National Plan to Address Alzheimer's Disease: 2018 Update. Strategy 1.D: Coordinate Research with International Public and Private Entities


In order to facilitate communication and collaboration, build synergy, and leverage resources, it is imperative that research across nations and across funders be coordinated. The actions below will formalize the coordination process beyond HHS and the Federal Government and make research available to the public for input.

(UPDATED) Action 1.D.1: Inventory Alzheimer's disease and related dementias research investments

IADRP -- a free, searchable database providing a global overview of AD/ADRD research and funding -- is an invaluable tool for assessing and planning AD/ADRD research projects. Funding organizations, researchers, and advocates are discovering IADRP's merits to help them coordinate strategies, leverage resources, avoid duplication, and identify promising areas of growth. Since NIH launched the database in 2012, in collaboration with the Alzheimer's Association, IADRP has amassed data on over 9,000 unique projects from 2008 through 2018, reflecting more than $7 billion in research funding worldwide. The number of contributors is growing, too. During the past 5 years, more than 40 funding organizations across greater than ten countries have joined the IADRP effort.

In 2018 the IADRP database was relaunched with several changes to the Common Alzheimer's Disease Research Ontology (CADRO), including greater specificity in the coding of FTD, LBD, and VCID. Additionally, users can now link research to related clinical trials, patents and data repositories, as well as visualize search results with dynamic charts and graphs.
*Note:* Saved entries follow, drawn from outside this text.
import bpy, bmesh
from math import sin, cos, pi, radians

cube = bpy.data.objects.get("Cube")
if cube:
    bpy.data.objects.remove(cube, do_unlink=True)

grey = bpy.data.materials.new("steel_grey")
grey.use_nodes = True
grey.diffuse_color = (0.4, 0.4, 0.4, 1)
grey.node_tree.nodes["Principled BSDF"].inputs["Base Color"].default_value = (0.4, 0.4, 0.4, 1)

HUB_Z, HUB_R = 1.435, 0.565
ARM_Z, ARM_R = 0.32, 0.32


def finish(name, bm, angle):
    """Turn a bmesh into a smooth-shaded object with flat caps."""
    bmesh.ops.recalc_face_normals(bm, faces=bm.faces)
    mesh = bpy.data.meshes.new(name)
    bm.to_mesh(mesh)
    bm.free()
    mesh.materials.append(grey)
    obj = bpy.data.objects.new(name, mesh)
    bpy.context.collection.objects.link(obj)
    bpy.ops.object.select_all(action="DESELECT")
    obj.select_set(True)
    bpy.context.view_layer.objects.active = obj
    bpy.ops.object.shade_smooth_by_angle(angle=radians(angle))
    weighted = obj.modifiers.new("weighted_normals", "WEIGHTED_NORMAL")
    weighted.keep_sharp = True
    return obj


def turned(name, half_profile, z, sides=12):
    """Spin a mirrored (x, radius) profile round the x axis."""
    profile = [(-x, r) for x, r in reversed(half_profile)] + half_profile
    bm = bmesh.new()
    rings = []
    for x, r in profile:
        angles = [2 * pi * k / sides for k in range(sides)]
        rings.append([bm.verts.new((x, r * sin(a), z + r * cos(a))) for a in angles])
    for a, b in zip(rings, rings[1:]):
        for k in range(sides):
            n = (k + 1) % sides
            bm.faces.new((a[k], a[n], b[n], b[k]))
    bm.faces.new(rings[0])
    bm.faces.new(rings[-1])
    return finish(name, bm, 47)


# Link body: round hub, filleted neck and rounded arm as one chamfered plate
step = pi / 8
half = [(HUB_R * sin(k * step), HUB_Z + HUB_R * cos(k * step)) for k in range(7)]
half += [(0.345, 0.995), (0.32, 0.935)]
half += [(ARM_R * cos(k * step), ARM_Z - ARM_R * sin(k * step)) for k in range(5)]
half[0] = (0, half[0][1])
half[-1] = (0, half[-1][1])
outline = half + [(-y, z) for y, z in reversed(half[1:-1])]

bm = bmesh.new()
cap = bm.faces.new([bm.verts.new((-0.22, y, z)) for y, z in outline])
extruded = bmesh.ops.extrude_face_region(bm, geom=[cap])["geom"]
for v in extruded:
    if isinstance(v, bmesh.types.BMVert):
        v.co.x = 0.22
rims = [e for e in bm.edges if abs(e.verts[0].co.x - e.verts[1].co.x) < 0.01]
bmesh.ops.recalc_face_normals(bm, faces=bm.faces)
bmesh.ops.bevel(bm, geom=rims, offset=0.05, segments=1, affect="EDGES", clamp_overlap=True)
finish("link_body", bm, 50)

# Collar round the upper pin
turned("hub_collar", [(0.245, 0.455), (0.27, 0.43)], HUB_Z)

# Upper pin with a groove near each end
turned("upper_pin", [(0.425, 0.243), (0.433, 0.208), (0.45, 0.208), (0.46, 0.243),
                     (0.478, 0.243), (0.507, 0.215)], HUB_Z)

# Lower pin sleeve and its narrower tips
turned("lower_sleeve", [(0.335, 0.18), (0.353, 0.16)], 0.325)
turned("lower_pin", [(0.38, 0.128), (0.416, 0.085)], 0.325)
For more information, see:


(UPDATED) Action 1.D.2: Expand international outreach to enhance collaboration

In collaboration with the European Union (EU) Joint Programme -- Neurodegenerative Research (JPND), NIH is participating in the upcoming EU mapping exercise that invites 20+ countries to submit their recently funded neurodegenerative research. This exercise will serve as a platform for increased collaboration among international dementia researchers and funding organizations.

In 2017, JPND launched a call on "Multinational research projects for Pathway Analysis across Neurodegenerative Diseases". At the same time, NIA released FOA PAS-17-028, "Common Mechanisms and Interactions Among Neurodegenerative Diseases (R01)". JPND and NIA plan to support cross-cutting activities such as common workshops and data exchange and harmonization among the projects funded by JPND and NIA in response to these calls for applications.
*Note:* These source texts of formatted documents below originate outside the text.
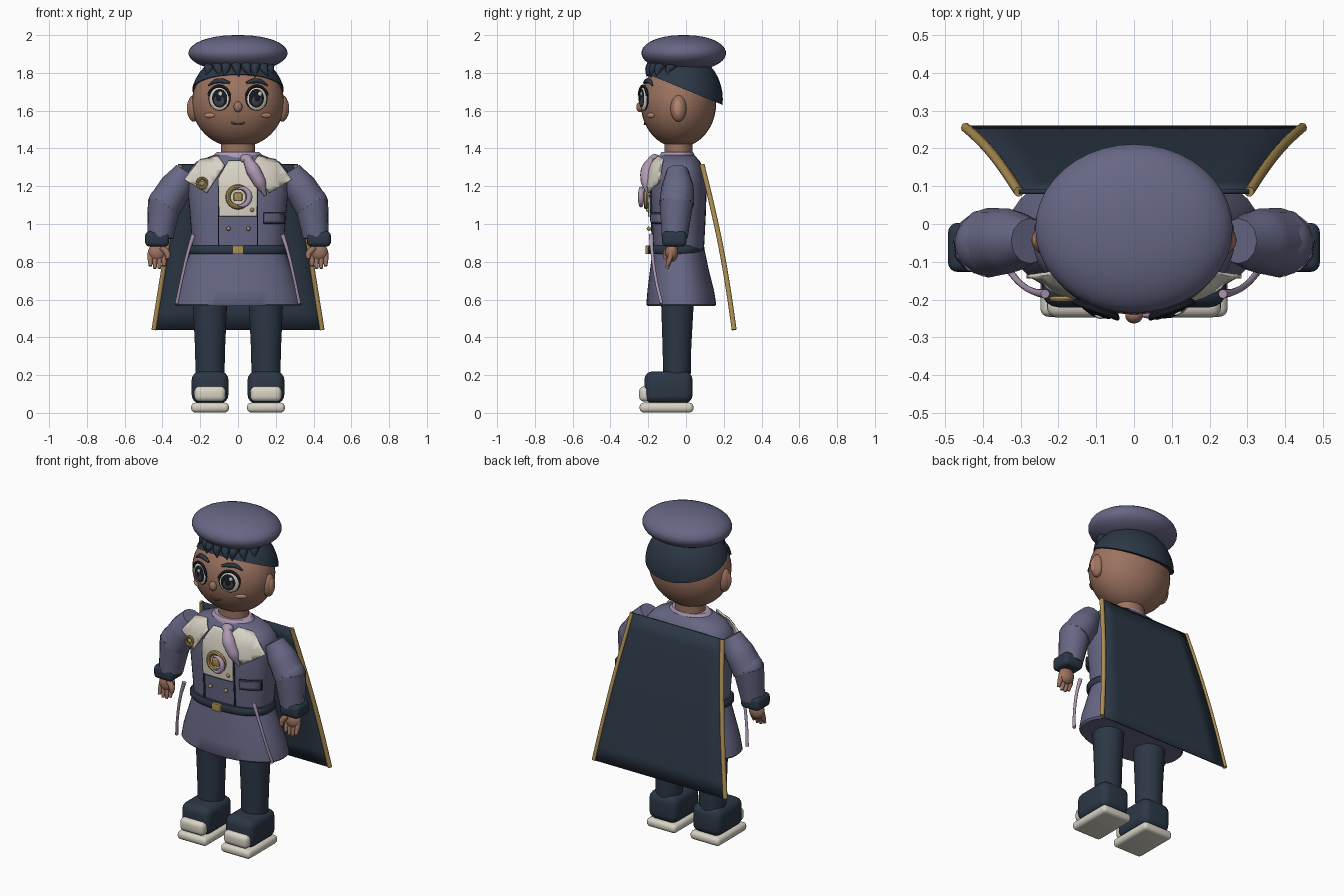
import bpy, bmesh
from math import sin, cos, pi, atan2, radians, sqrt
from mathutils import Vector, Matrix

if "Cube" in bpy.data.objects:
    bpy.data.objects.remove(bpy.data.objects["Cube"])


def colour(name, r, g, b):
    m = bpy.data.materials.new(name)
    m.use_nodes = True
    m.diffuse_color = (r, g, b, 1)
    m.node_tree.nodes["Principled BSDF"].inputs["Base Color"].default_value = (r, g, b, 1)
    return m


COAT = colour("slate violet", .135, .135, .235)
NAVY = colour("dark navy", .025, .039, .061)
SKIN = colour("brown skin", .33, .17, .115)
CREAM = colour("cream", .69, .65, .56)
GOLD = colour("old gold", .42, .275, .085)
LILAC = colour("lilac", .42, .32, .45)
BLACK = colour("ink black", .008, .010, .016)
BLUSH = colour("blush", .47, .24, .16)
LIP = colour("lip brown", .13, .045, .033)
IRIS = colour("iris grey", .05, .056, .072)


def finish(bm, name, mat):
    bmesh.ops.recalc_face_normals(bm, faces=bm.faces)
    me = bpy.data.meshes.new(name)
    bm.to_mesh(me)
    bm.free()
    me.materials.append(mat)
    ob = bpy.data.objects.new(name, me)
    bpy.context.collection.objects.link(ob)
    return ob


def blob(name, loc, r, mat, turn=0, cut=None):
    bm = bmesh.new()
    bmesh.ops.create_uvsphere(bm, u_segments=32, v_segments=20, radius=1)
    m = Matrix.Translation(loc) @ Matrix.Rotation(turn, 4, 'Z') @ Matrix.Diagonal((*r, 1))
    bmesh.ops.transform(bm, matrix=m, verts=bm.verts)
    if cut:
        res = bmesh.ops.bisect_plane(bm, geom=bm.verts[:] + bm.edges[:] + bm.faces[:],
                                     plane_co=cut[0], plane_no=cut[1], clear_inner=True)
        rim = [e for e in res["geom_cut"] if isinstance(e, bmesh.types.BMEdge)]
        bmesh.ops.edgeloop_fill(bm, edges=rim)
    return finish(bm, name, mat)


def box(name, loc, size, mat, bevel=.01):
    bm = bmesh.new()
    bmesh.ops.create_cube(bm, size=1)
    bmesh.ops.transform(bm, matrix=Matrix.Translation(loc) @ Matrix.Diagonal((*size, 1)), verts=bm.verts)
    bmesh.ops.bevel(bm, geom=bm.edges[:], offset=bevel, segments=4, profile=.5, affect='EDGES')
    return finish(bm, name, mat)


def loft(name, rows, mat, cx=0, power=2.0, n=40):
    # rows hold height, half width, half depth, centre y
    bm, rings = bmesh.new(), []
    soft = lambda v: (1 if v > 0 else -1) * abs(v) ** (2 / power)
    for z, rx, ry, cy in rows:
        rings.append([bm.verts.new((cx + rx * soft(cos(2 * pi * i / n)), cy + ry * soft(sin(2 * pi * i / n)), z))
                      for i in range(n)])
    for a, b in zip(rings, rings[1:]):
        for i in range(n):
            bm.faces.new((a[i], a[(i + 1) % n], b[(i + 1) % n], b[i]))
    bm.faces.new(rings[0])
    bm.faces.new(rings[-1])
    return finish(bm, name, mat)


def tube(name, pts, mat):
    # pts hold x, y, z, radius
    cu = bpy.data.curves.new(name, 'CURVE')
    cu.dimensions, cu.bevel_depth, cu.bevel_resolution = '3D', 1, 4
    cu.use_fill_caps, cu.resolution_u = True, 6
    sp = cu.splines.new('BEZIER')
    sp.bezier_points.add(len(pts) - 1)
    for p, (x, y, z, r) in zip(sp.bezier_points, pts):
        p.co, p.radius = (x, y, z), r
        p.handle_left_type = p.handle_right_type = 'AUTO'
    cu.materials.append(mat)
    ob = bpy.data.objects.new(name, cu)
    bpy.context.collection.objects.link(ob)
    bpy.ops.object.select_all(action='DESELECT')
    ob.select_set(True)
    bpy.context.view_layer.objects.active = ob
    bpy.ops.object.convert(target='MESH')


TORSO = [(.86, .24, .135, -.04), (1.05, .255, .145, -.04), (1.2, .268, .15, -.04),
         (1.28, .265, .135, -.04), (1.33, .22, .115, -.04), (1.365, .13, .09, -.045)]
BULGE = 2.6


def chest_y(x, z):
    for a, b in zip(TORSO, TORSO[1:]):
        if z <= b[0] or b is TORSO[-1]:
            t = min(1, (z - a[0]) / (b[0] - a[0]))
            rx, ry = a[1] + t * (b[1] - a[1]), a[2] + t * (b[2] - a[2])
            k = min(.93, abs(x) / rx)
            return -.04 - ry * (1 - k ** BULGE) ** (1 / BULGE)


def plate(name, pts, mat, lift=.012, thick=.01):
    # flat outline bent over the chest
    bm = bmesh.new()
    bm.faces.new([bm.verts.new((x, 0, z)) for x, z in pts])
    for axis in (Vector((1, 0, 0)), Vector((0, 0, 1))):
        for i in range(-10, 46):
            bmesh.ops.bisect_plane(bm, geom=bm.verts[:] + bm.edges[:] + bm.faces[:],
                                   plane_co=axis * i * .03, plane_no=axis)
    for v in bm.verts:
        v.co.y = chest_y(v.co.x, v.co.z) - lift
    ob = finish(bm, name, mat)
    mod = ob.modifiers.new("thickness", 'SOLIDIFY')
    mod.thickness, mod.offset = thick, 0


def ring(name, x, y, z, major, minor, mat):
    bpy.ops.mesh.primitive_torus_add(location=(x, y, z), rotation=(pi / 2, 0, 0), major_radius=major,
                                     minor_radius=minor, major_segments=32, minor_segments=8)
    bpy.context.object.name = name
    bpy.context.object.data.materials.append(mat)


def face_y(x, z):
    return -.04 - .2 * sqrt(max(0, 1 - (x / .245) ** 2 - ((z - 1.64) / .235) ** 2))


# Coat, belt, collar and neck
loft("coat_body", TORSO, COAT, power=BULGE)
loft("coat_skirt", [(.565, .325, .178, -.025), (.575, .335, .185, -.025), (.65, .32, .176, -.028),
                    (.76, .283, .155, -.035), (.88, .243, .135, -.04)], COAT, power=2.2)
loft("belt", [(.84, .255, .143, -.052), (.85, .263, .15, -.052), (.875, .263, .15, -.052),
              (.885, .255, .143, -.052)], NAVY, power=2.3)
box("belt_buckle", (0, -.205, .863), (.06, .02, .045), GOLD, .004)
loft("neck", [(1.34, .09, .075, -.04), (1.46, .09, .075, -.04)], SKIN)
loft("collar", [(1.345, .135, .095, -.048), (1.365, .13, .093, -.048), (1.38, .112, .083, -.046)], LILAC)

# Head, hair and beret
blob("head", (0, -.04, 1.64), (.245, .2, .235), SKIN)
blob("hair_cap", (0, -.02, 1.66), (.25, .215, .245), NAVY, cut=((0, 0, 1.71), (0, .41, 1)))
loft("beret", [(1.905 + .095 * sin(a), .262 * cos(a) ** .9, .224 * cos(a) ** .9, -.012)
               for a in [radians(d) for d in range(-85, 90, 10)]], COAT)
for x, low, lean in ((-.15, 1.79, -.02), (-.11, 1.775, .02), (-.06, 1.785, -.015), (-.01, 1.78, .015),
                     (.04, 1.785, .03), (.09, 1.775, .0), (.13, 1.785, .03), (.165, 1.79, .02)):
    y = face_y(x, 1.81) - .018
    tube("fringe_lock", [(x, y + .03, 1.86, .03), (x + lean * .3, y, 1.82, .022),
                         (x + lean, y - .012, low, .002)], NAVY)

# Face
blob("nose", (0, -.243, 1.62), (.023, .02, .028), SKIN)
tube("mouth", [(x, face_y(x, 1.53) - .002, 1.528 + 8 * x * x, .005) for x in (-.036, -.018, 0, .018, .036)], LIP)
for s in (-1, 1):
    ex, ez = s * .098, 1.665
    ey, turn = face_y(ex, ez), s * .36
    out = Vector((sin(turn), -cos(turn), 0))
    side = Vector((cos(turn), sin(turn), 0))

    def on_eye(dx, dz, d):
        return Vector((ex, ey, ez + dz)) + side * dx + out * d

    blob("eye_rim", on_eye(0, .002, 0), (.063, .012, .067), BLACK, turn)
    blob("eye_white", on_eye(0, -.002, .003), (.056, .014, .061), CREAM, turn)
    blob("pupil_ring", on_eye(-s * .004, 0, .009), (.044, .012, .05), BLACK, turn)
    blob("iris", on_eye(-s * .004, -.008, .012), (.034, .011, .036), IRIS, turn)
    blob("pupil", on_eye(-s * .004, 0, .016), (.02, .009, .024), BLACK, turn)
    blob("eye_glint", on_eye(.012, .024, .02), (.011, .005, .012), CREAM, turn)
    lash = [on_eye(.062 * cos(a), .066 * sin(a), .006) for a in [radians(d) for d in range(15, 170, 25)]]
    tube("upper_lash", [(*p, .007) for p in lash], BLACK)
    brow = [(.045, 1.748, .006), (.08, 1.757, .013), (.12, 1.755, .012), (.158, 1.733, .004)]
    tube("eyebrow", [(s * x, face_y(x, z) - .008, z, r) for x, z, r in brow], NAVY)
    blob("cheek", (s * .152, face_y(.152, 1.575) - .001, 1.575), (.034, .008, .013), BLUSH, s * .6)
    blob("ear", (s * .235, -.04, 1.612), (.034, .042, .07), SKIN)
    blob("ear_inner", (s * .257, -.043, 1.612), (.014, .024, .045), BLUSH)

# Arms and hands
for s in (-1, 1):
    tube("upper_sleeve", [(s * .275, -.045, 1.28, .06), (s * .33, -.045, 1.195, .086),
                          (s * .388, -.05, 1.1, .092)], COAT)
    blob("elbow", (s * .385, -.05, 1.115), (.09, .085, .085), COAT)
    tube("lower_sleeve", [(s * .388, -.05, 1.12, .09), (s * .412, -.06, .93, .07)], COAT)
    box("cuff", (s * .428, -.062, .921), (.128, .13, .082), NAVY, .025)
    blob("palm", (s * .428, -.075, .85), (.048, .034, .05), SKIN)
    for i in range(4):
        x = s * (.392 + .024 * i)
        low = .765 + (.012 if i in (0, 3) else 0)
        tube("finger", [(x, -.075, .85, .014), (x, -.088, .81, .014), (x, -.1, low, .009)], SKIN)
    tube("thumb", [(s * .405, -.095, .875, .016), (s * .375, -.105, .845, .017), (s * .372, -.11, .815, .011)], SKIN)

# Legs and shoes
for s in (-1, 1):
    loft("leg", [(.15, .075, .072, -.048), (.35, .08, .076, -.048), (.62, .092, .088, -.045)], NAVY, cx=s * .148)
    box("shoe_upper", (s * .148, -.093, .135), (.194, .255, .17), NAVY, .045)
    box("shoe_sole", (s * .148, -.103, .028), (.2, .285, .052), CREAM, .022)
    box("toe_cap", (s * .148, -.215, .1), (.165, .066, .082), CREAM, .028)

# Cape with gold edges
def cape_edge(t):
    return .305 + .14 * t, .085 + .17 * t + .015 * sin(pi * t), 1.315 - .875 * t


bm = bmesh.new()
rows = []
for i in range(11):
    w, y, z = cape_edge(i / 10)
    rows.append([bm.verts.new((w * k / 4, y, z)) for k in range(-4, 5)])
for a, b in zip(rows, rows[1:]):
    for k in range(8):
        bm.faces.new((a[k], a[k + 1], b[k + 1], b[k]))
cape = finish(bm, "cape", NAVY)
mod = cape.modifiers.new("thickness", 'SOLIDIFY')
mod.thickness, mod.offset = .012, 0
for s in (-1, 1):
    tube("cape_trim", [(s * w, y, z, .013) for w, y, z in map(cape_edge, (0, .25, .5, .75, 1))], GOLD)

# Chest panel, lapels, pocket and seams
plate("chest_panel", [(-.1, 1.04), (.1, 1.04), (.105, 1.24), (.05, 1.335), (-.05, 1.335), (-.105, 1.24)], CREAM)
for s in (-1, 1):
    plate("lapel", [(s * x, z) for x, z in ((.105, 1.358), (.2, 1.34), (.285, 1.235), (.165, 1.165), (.07, 1.31))],
          CREAM, .026)
    plate("coat_seam", [(s * x, z) for x, z in ((.1, .885), (.106, .885), (.106, 1.24), (.1, 1.24))], NAVY, .004)
    tube("side_ribbon", [(s * .235, -.185, .945, .012), (s * .262, -.18, .86, .009),
                         (s * .3, -.158, .7, .008), (s * .325, -.13, .58, .009)], LILAC)
plate("pocket_rim", [(.135, 1.0), (.245, 1.0), (.245, 1.06), (.135, 1.06)], NAVY, .006)
plate("pocket", [(.14, 1.005), (.24, 1.005), (.24, 1.053), (.14, 1.053)], COAT, .014)

# Brooch, badge, buttons and neckerchief
ring("brooch_ring", 0, -.21, 1.143, .053, .013, GOLD)
box("brooch_gem", (0, -.213, 1.143), (.045, .02, .045), GOLD, .006)
arc = [radians(d) for d in range(-120, 121, 30)]
tube("brooch_crescent", [(.018 + .042 * cos(a), -.238, 1.143 + .046 * sin(a), .004 + .012 * max(0, cos(a * .75)))
                         for a in arc], LILAC)
ring("badge_ring", -.19, chest_y(.19, 1.215) - .038, 1.215, .026, .008, GOLD)
blob("badge_stud", (-.19, chest_y(.19, 1.215) - .036, 1.215), (.014, .008, .014), GOLD)
for x, z in ((.055, .975), (.075, 1.075), (.078, 1.285), (-.05, .975)):
    blob("button", (x, chest_y(x, z) - .016, z), (.011, .012, .011), GOLD)
blob("scarf_knot", (.045, -.165, 1.345), (.035, .028, .025), LILAC)
tube("scarf_tail", [(.045, -.17, 1.35, .022), (.08, -.202, 1.285, .038), (.115, -.205, 1.22, .034),
                    (.145, -.195, 1.15, .006)], LILAC)

# Smooth shading with crisp edges
bpy.ops.object.select_all(action='DESELECT')
for ob in bpy.context.scene.objects:
    if ob.type == 'MESH':
        ob.select_set(True)
        bpy.context.view_layer.objects.active = ob
bpy.ops.object.shade_smooth_by_angle(angle=radians(40))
Additionally, NIA participated in the Alzheimer's Disease Funders' meeting held during the 2017 Alzheimer's Association International Conference (AAIC) as well as quarterly international funders' calls led by the Alzheimer's Association. Also, IADRP, maintained by NIA, includes data from over 40 public and private funding organizations across more than ten countries and is publicly-available for use.

For more information, see:


(NEW) Action 1.D.3: Identify research priorities via surveys tracking health conditions and risk factors

The Behavioral Risk Factor Surveillance System (BRFSS) is the world's largest, ongoing telephone health survey system, tracking health conditions and risk behaviors in the United States yearly since 1984. It is conducted by all states under the direction of the CDC with state public health authorities. Two special optional modules that states can include in their annual surveys are available on the topics of caregiving and cognitive impairment. Collecting and analyzing this data allows the study of burden, impact, and trends and is used by decision makers to decide course of action for research as well as interventions.